The streams in Southern Chester County are pretty low and its hard to find water that is even capable of holding trout at this time. Rain has been scarce all summer and over the last 30 days there has barely been any. I decided to head north in search of bigger water and cooler temperatures. I didn't have to travel far. 90 minutes north is the Lehigh River that is controlled by a few amazing dams. This is a photo of the reservoir side:
Francis E. Walter Dam
The road in goes over the top of the dam and this photo doesn't really demonstrate just how high up you are. Its a great place to get some photos and there is easy access down to the reservoir and to the river. Its incredibly clean and well maintained.
I fished the lower section about 20 miles south of here near the second dam, the Beltzville Dam. I didn't go up to the dam and from the photo it doesn't appear to be like the Walter as far as recreation. I am not sure though.
On my first day the water was very high for this time of year. They released water from the Beltzville Dam which was upstream of where I was fishing. A local man told me it was because they needed water at the Budweiser Brewery. I don't know if that is true, but I like it. It was about 49 degrees to start the day, but it didn't seem that cold. No wind and it was humid. The sun came up with no clouds and it was bright. I had to deal with a blistering sun reflecting off the water as I was facing east. I actually got a sunburn through my tshirt. The water was very swift.
I decided to use the Thomas EP Spin 1/4 oz. It was heavy enough to handle the current and I could cover the entire width of the river with its casting spread.
The fish were not aggressive by any means. The water was crystal clear. It was about 6 feet deep and I could see the bottom 50 feet away. I saw a few swipes at my spinner at some distances. When you are using a larger spinner fish may see this as a threat to their space and not necessarily as food. Their passes may be more of a warning to your spinner to stay away than an attempt to consume it.
I pressed on throwing my 1/4 oz. of brass for hours until finally after 2 reel turns, of an 80 foot cast, I connected. I suspected by the location in the fast current it was a trout, but in a river like the Lehigh you can never be certain. This fish seemed to choose the path of least resistance and swam in my direction so despite a very strong current it was not a epic battle. When he got within about 30 feet I could see it was a rainbow of about 15 inches and healthy proportions. He was hooked perfectly by one one hook n the side of the mouth for an easy release.
Soon the sun was over the trees, the shade was gone and so were the trout. I caught a few Smallmouth Bass which are always fun, but the trout are the motivation.

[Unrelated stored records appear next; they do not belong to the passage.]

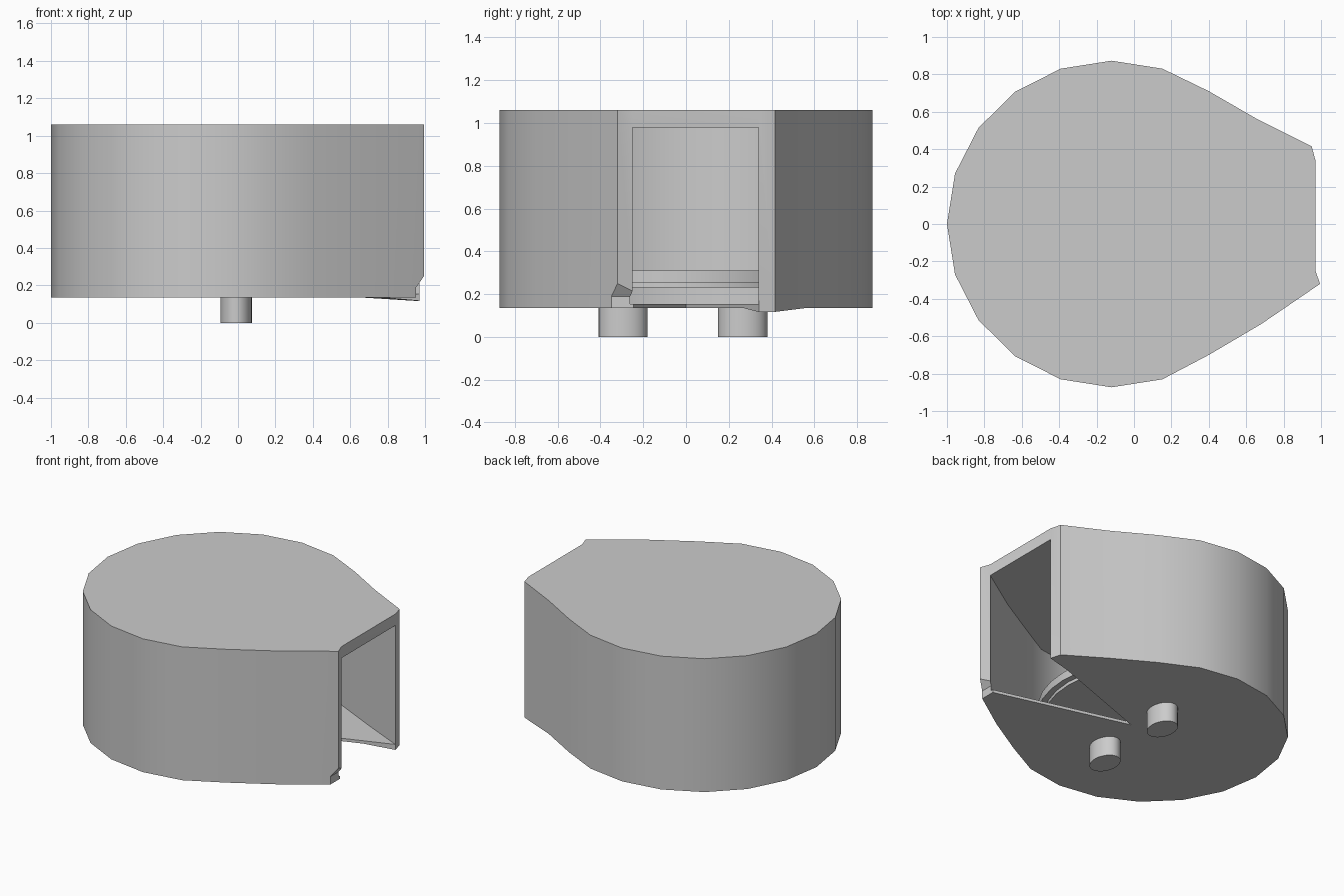
import bpy, bmesh, math

if "Cube" in bpy.data.objects:
    bpy.data.objects.remove(bpy.data.objects["Cube"])

CX = -0.12  # centre of the round part


def prism(name, pts, z0, z1):
    """Extrude an xy outline (counter-clockwise) between two heights."""
    bm = bmesh.new()
    lo = [bm.verts.new((x, y, z0)) for x, y in pts]
    hi = [bm.verts.new((x, y, z1)) for x, y in pts]
    n = len(pts)
    bm.faces.new(lo[::-1])
    bm.faces.new(hi)
    for i in range(n):
        j = (i + 1) % n
        bm.faces.new((lo[i], lo[j], hi[j], hi[i]))
    me = bpy.data.meshes.new(name)
    bm.to_mesh(me)
    bm.free()
    ob = bpy.data.objects.new(name, me)
    bpy.context.collection.objects.link(ob)
    return ob


def ring(cx, cy, rx, ry, n, a0=0.0, a1=None):
    if a1 is None:
        return [(cx + rx * math.cos(2 * math.pi * i / n),
                 cy + ry * math.sin(2 * math.pi * i / n)) for i in range(n)]
    return [(cx + rx * math.cos(a0 + (a1 - a0) * i / n),
             cy + ry * math.sin(a0 + (a1 - a0) * i / n)) for i in range(n + 1)]


def activate(ob):
    bpy.ops.object.select_all(action='DESELECT')
    ob.select_set(True)
    bpy.context.view_layer.objects.active = ob


def cut(ob, cutter):
    m = ob.modifiers.new("cut", 'BOOLEAN')
    m.operation = 'DIFFERENCE'
    m.solver = 'EXACT'
    m.object = cutter
    activate(ob)
    bpy.ops.object.modifier_apply(modifier=m.name)
    bpy.data.objects.remove(cutter)


def smooth(ob):
    activate(ob)
    bpy.ops.object.shade_smooth_by_angle(angle=math.radians(30))


# housing: rounded drum running out into a squared mouth on the right
A = math.radians(72)
outline = [(0.97, -0.25), (0.97, 0.34), (0.95, 0.415), (0.66, 0.56), (0.40, 0.71)]
outline += ring(CX, 0, 0.88, 0.873, 12, A, 2 * math.pi - A)
outline += [(0.40, -0.70), (0.68, -0.535), (0.995, -0.32)]
housing = prism("housing", outline, 0.135, 1.06)

# slightly drooping lower lip at the rear mouth corner
bm = bmesh.new()
bm.from_mesh(housing.data)
for v in bm.verts:
    if v.co.z < 0.5 and v.co.x > 0.9 and v.co.y > 0.3:
        v.co.z = 0.117
bmesh.ops.triangulate(bm, faces=[f for f in bm.faces if f.normal.z < -0.5 or len(f.verts) > 4 and f.calc_center_median().z < 0.5])
bm.to_mesh(housing.data)
bm.free()

# hollow interior, open at the mouth
inner = [(1.2, -0.25), (1.2, 0.34), (0.97, 0.34), (0.65, 0.485), (0.37, 0.62)]
inner += ring(CX, 0, 0.80, 0.795, 12, A, 2 * math.pi - A)
inner += [(0.37, -0.62), (0.65, -0.46), (0.97, -0.25)]
cut(housing, prism("cavity_cutter", inner, 0.155, 0.98))

# triangular notch in the floor, narrowing to the middle
cut(housing, prism("notch_cutter", [(0.025, 0), (1.2, -0.311), (1.2, 0.423)], 0.05, 0.17))

# chipped lower front corner of the mouth
chip = prism("chip_cutter", [(0.953, 0.05), (1.1, 0.05), (1.1, 0.38), (0.995, 0.25), (0.953, 0.19)], 0.24, 0.5)
for v in chip.data.vertices:
    x, z, d = v.co
    v.co = (x, -d, z)
cut(housing, chip)
smooth(housing)

# turntable: two stacked discs inside, visible through the mouth
smooth(prism("turntable_disc", ring(CX, 0, 0.70, 0.70, 32), 0.255, 0.31))
smooth(prism("turntable_base", ring(CX, 0, 0.66, 0.66, 32), 0.232, 0.255))

# two oval pegs under the floor
for side, y in (("front", -0.295), ("rear", 0.265)):
    smooth(prism(side + "_peg", ring(-0.01, y, 0.084, 0.115, 24), 0, 0.145))
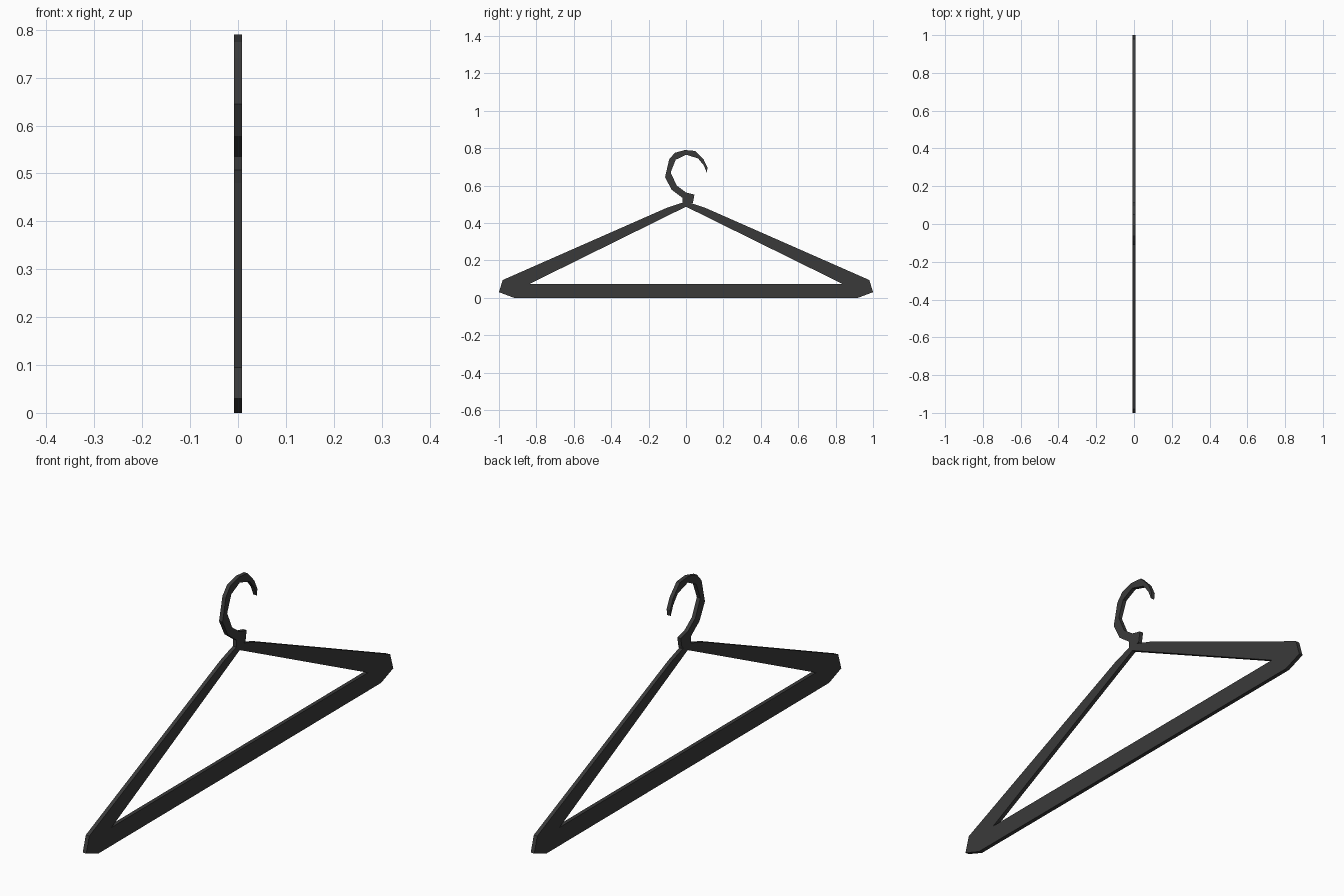
import bpy
import bmesh

if "Cube" in bpy.data.objects:
    bpy.data.objects.remove(bpy.data.objects["Cube"])

HALF_T = 0.008  # half thickness along x

mat = bpy.data.materials.new("dark_grey_plastic")
mat.diffuse_color = (0.042, 0.042, 0.042, 1)
mat.use_nodes = True
mat.node_tree.nodes["Principled BSDF"].inputs["Base Color"].default_value = mat.diffuse_color


def plate(name, outline, open_middle=False):
    """Flat slab from a (y, z) outline; open_middle leaves out walls on y = 0."""
    bm = bmesh.new()
    left = [bm.verts.new((-HALF_T, y, z)) for y, z in outline]
    right = [bm.verts.new((HALF_T, y, z)) for y, z in outline]
    bm.faces.new(left)
    bm.faces.new(right[::-1])
    n = len(outline)
    for i in range(n):
        j = (i + 1) % n
        if open_middle and outline[i][0] == 0 and outline[j][0] == 0:
            continue
        bm.faces.new((left[j], left[i], right[i], right[j]))
    bmesh.ops.recalc_face_normals(bm, faces=bm.faces)
    bmesh.ops.triangulate(bm, faces=[f for f in bm.faces if len(f.verts) > 4],
                          ngon_method='EAR_CLIP')
    me = bpy.data.meshes.new(name)
    bm.to_mesh(me)
    bm.free()
    me.materials.append(mat)
    ob = bpy.data.objects.new(name, me)
    bpy.context.collection.objects.link(ob)
    return ob


# Triangular frame: right half, mirrored across y = 0
frame = plate("hanger_frame", [
    (0, 0), (0.92, 0), (1.0, 0.03), (0.98, 0.095), (0.105, 0.48),
    (0.025, 0.507), (0, 0.507), (0, 0.487), (0.835, 0.075), (0, 0.075),
], open_middle=True)
mirror = frame.modifiers.new("mirror", 'MIRROR')
mirror.use_axis = (False, True, False)

# Hook with its short neck: outer edge up to the tip, then back along the inner edge
plate("hook", [
    (-0.02, 0.507), (-0.02, 0.535), (-0.077, 0.578), (-0.112, 0.645),
    (-0.09, 0.74), (-0.06, 0.775), (-0.005, 0.79), (0.05, 0.785),
    (0.095, 0.738), (0.115, 0.695), (0.111, 0.67),
    (0.095, 0.708), (0.065, 0.745), (0, 0.765), (-0.055, 0.738),
    (-0.082, 0.67), (-0.05, 0.60), (0.0, 0.563), (0.045, 0.552),
    (0.037, 0.507),
])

The trout in the Lehigh are stocked by a great non-profit. The Lehigh River Stocking Association. I strongly suggest that if you fish the river you join the club. Its only $25 a year or $250 for life. The $25 pays for fish food and supplies that are needed to maintain the fish until they are ready to be stocked. Their labor is all volunteer. I paid for the $250 lifetime membership to catch one rainbow and I feel like I got a bargain. Just knowing that there are trout in a river in September is worth $250 whether you catch any or not.
Below are some photos I took while fishing.